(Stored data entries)

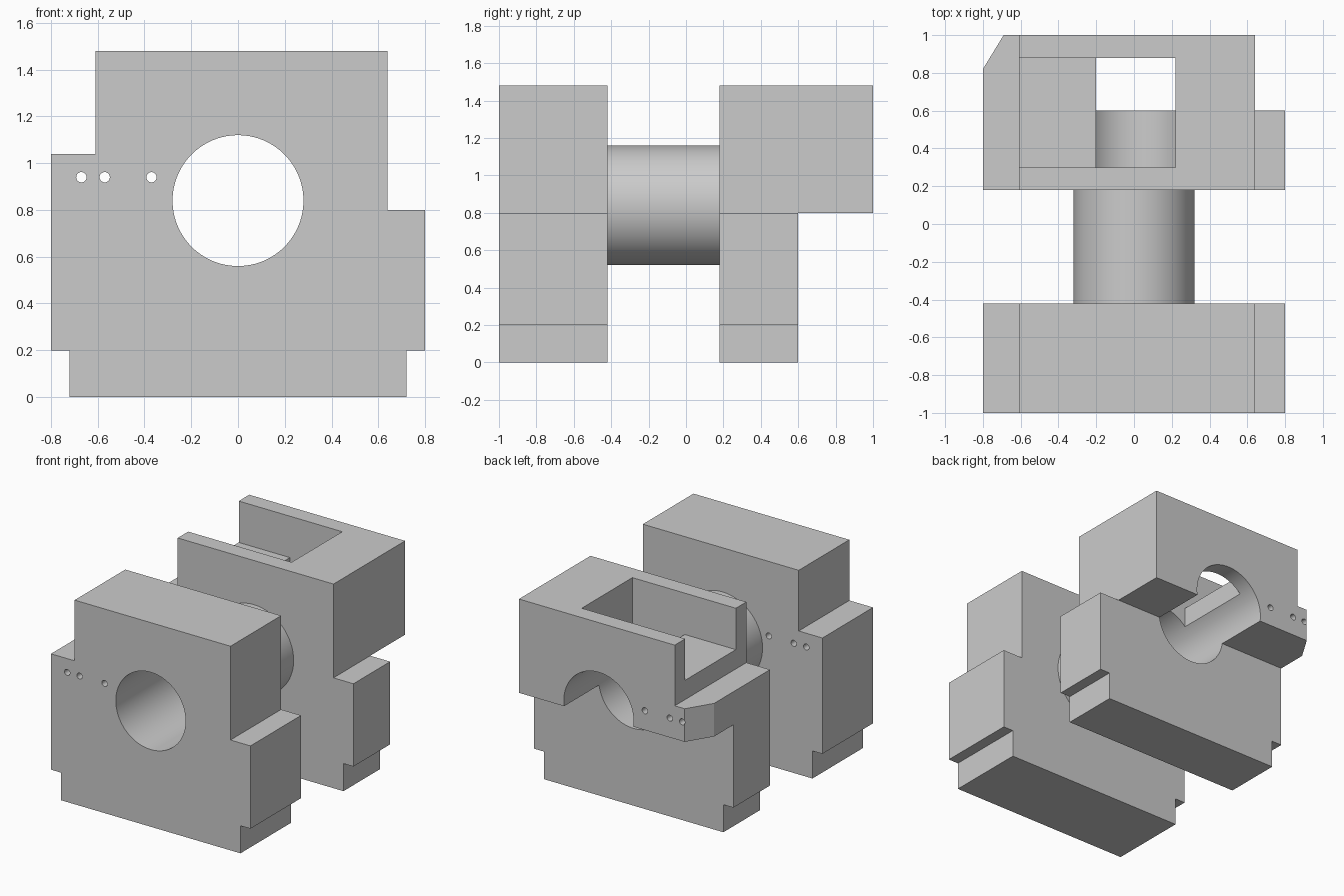
import bpy, bmesh, math
from mathutils import Matrix

cube = bpy.data.objects.get("Cube")
if cube:
    bpy.data.objects.remove(cube, do_unlink=True)

grey = bpy.data.materials.new("light grey")
grey.use_nodes = True
grey.diffuse_color = (0.6, 0.6, 0.6, 1)
grey.node_tree.nodes["Principled BSDF"].inputs["Base Color"].default_value = (0.6, 0.6, 0.6, 1)


def make(name, bm):
    bmesh.ops.recalc_face_normals(bm, faces=bm.faces)
    mesh = bpy.data.meshes.new(name)
    bm.to_mesh(mesh)
    bm.free()
    mesh.materials.append(grey)
    ob = bpy.data.objects.new(name, mesh)
    bpy.context.collection.objects.link(ob)
    return ob


def prism(name, points, direction):
    """Extrude a closed outline of 3D points along a vector."""
    bm = bmesh.new()
    face = bm.faces.new([bm.verts.new(p) for p in points])
    ext = bmesh.ops.extrude_face_region(bm, geom=[face])
    moved = [v for v in ext["geom"] if isinstance(v, bmesh.types.BMVert)]
    bmesh.ops.translate(bm, vec=direction, verts=moved)
    return make(name, bm)


def block(name, outline, y0, y1):
    return prism(name, [(x, y0, z) for x, z in outline], (0, y1 - y0, 0))


def box(name, x0, x1, y0, y1, z0, z1):
    return block(name, [(x0, z0), (x1, z0), (x1, z1), (x0, z1)], y0, y1)


def rod(name, x, z, radius, y0, y1, sides):
    bm = bmesh.new()
    place = Matrix.Translation((x, (y0 + y1) / 2, z)) @ Matrix.Rotation(math.pi / 2, 4, "X")
    bmesh.ops.create_cone(bm, cap_ends=True, segments=sides, radius1=radius,
                          radius2=radius, depth=y1 - y0, matrix=place)
    return make(name, bm)


def cut(target, cutters):
    """Subtract the cutters, then shade curved walls smooth."""
    bpy.ops.object.select_all(action="DESELECT")
    bpy.context.view_layer.objects.active = target
    target.select_set(True)
    for cutter in cutters:
        mod = target.modifiers.new("cut", "BOOLEAN")
        mod.operation = "DIFFERENCE"
        mod.solver = "EXACT"
        mod.object = cutter
        bpy.ops.object.modifier_apply(modifier=mod.name)
    bpy.ops.object.shade_smooth_by_angle(angle=math.radians(30))


AXIS_Z = 0.84
OUTLINE = [(-0.72, 0), (0.72, 0), (0.72, 0.2), (0.8, 0.2), (0.8, 0.8), (0.64, 0.8),
           (0.64, 1.48), (-0.61, 1.48), (-0.61, 1.04), (-0.8, 1.04), (-0.8, 0.2), (-0.72, 0.2)]

# Main parts
front_block = block("front_block", OUTLINE, -1.0, -0.42)
rear_block = block("rear_block", OUTLINE, 0.18, 1.0)
tube = rod("connecting_tube", 0, AXIS_Z, 0.32, -0.42, 0.18, 96)

# Bore and pin holes running through both blocks
bore = rod("bore_cutter", 0, AXIS_Z, 0.28, -1.1, 1.1, 96)
pins = [rod("pin_hole_cutter", x, 0.94, 0.022, -1.1, 1.1, 24) for x in (-0.67, -0.57, -0.37)]

# Rear block cuts: undercut, corner chamfer, open pocket and slot down to the bore
undercut = box("undercut_cutter", -1, 1, 0.6, 1.1, -0.1, 0.8)
chamfer = prism("chamfer_cutter", [(-0.8, 0.82, 0.7), (-0.69, 1.0, 0.7), (-0.69, 1.1, 0.7),
                                   (-0.9, 1.1, 0.7), (-0.9, 0.82, 0.7)], (0, 0, 0.5))
pocket = box("pocket_cutter", -0.7, 0.22, 0.3, 0.88, 1.18, 1.6)
slot = box("slot_cutter", -0.2, 0.22, 0.3, 0.88, 0.9, 1.3)

cut(front_block, [bore] + pins)
cut(rear_block, [undercut, chamfer, pocket, slot, bore] + pins)
cut(tube, [bore])

# Cutters are no longer needed
for helper in [bore, undercut, chamfer, pocket, slot] + pins:
    bpy.data.objects.remove(helper, do_unlink=True)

__Goal of the exercise__. Taking the entries above, restate exactly those lines that fall between the line with "grey.use_nodes = True" and the line with "mesh.materials.append(grey)", keeping both of those lines too.

__Solution to this task__.
grey.use_nodes = True
grey.diffuse_color = (0.6, 0.6, 0.6, 1)
grey.node_tree.nodes["Principled BSDF"].inputs["Base Color"].default_value = (0.6, 0.6, 0.6, 1)


def make(name, bm):
    bmesh.ops.recalc_face_normals(bm, faces=bm.faces)
    mesh = bpy.data.meshes.new(name)
    bm.to_mesh(mesh)
    bm.free()
    mesh.materials.append(grey)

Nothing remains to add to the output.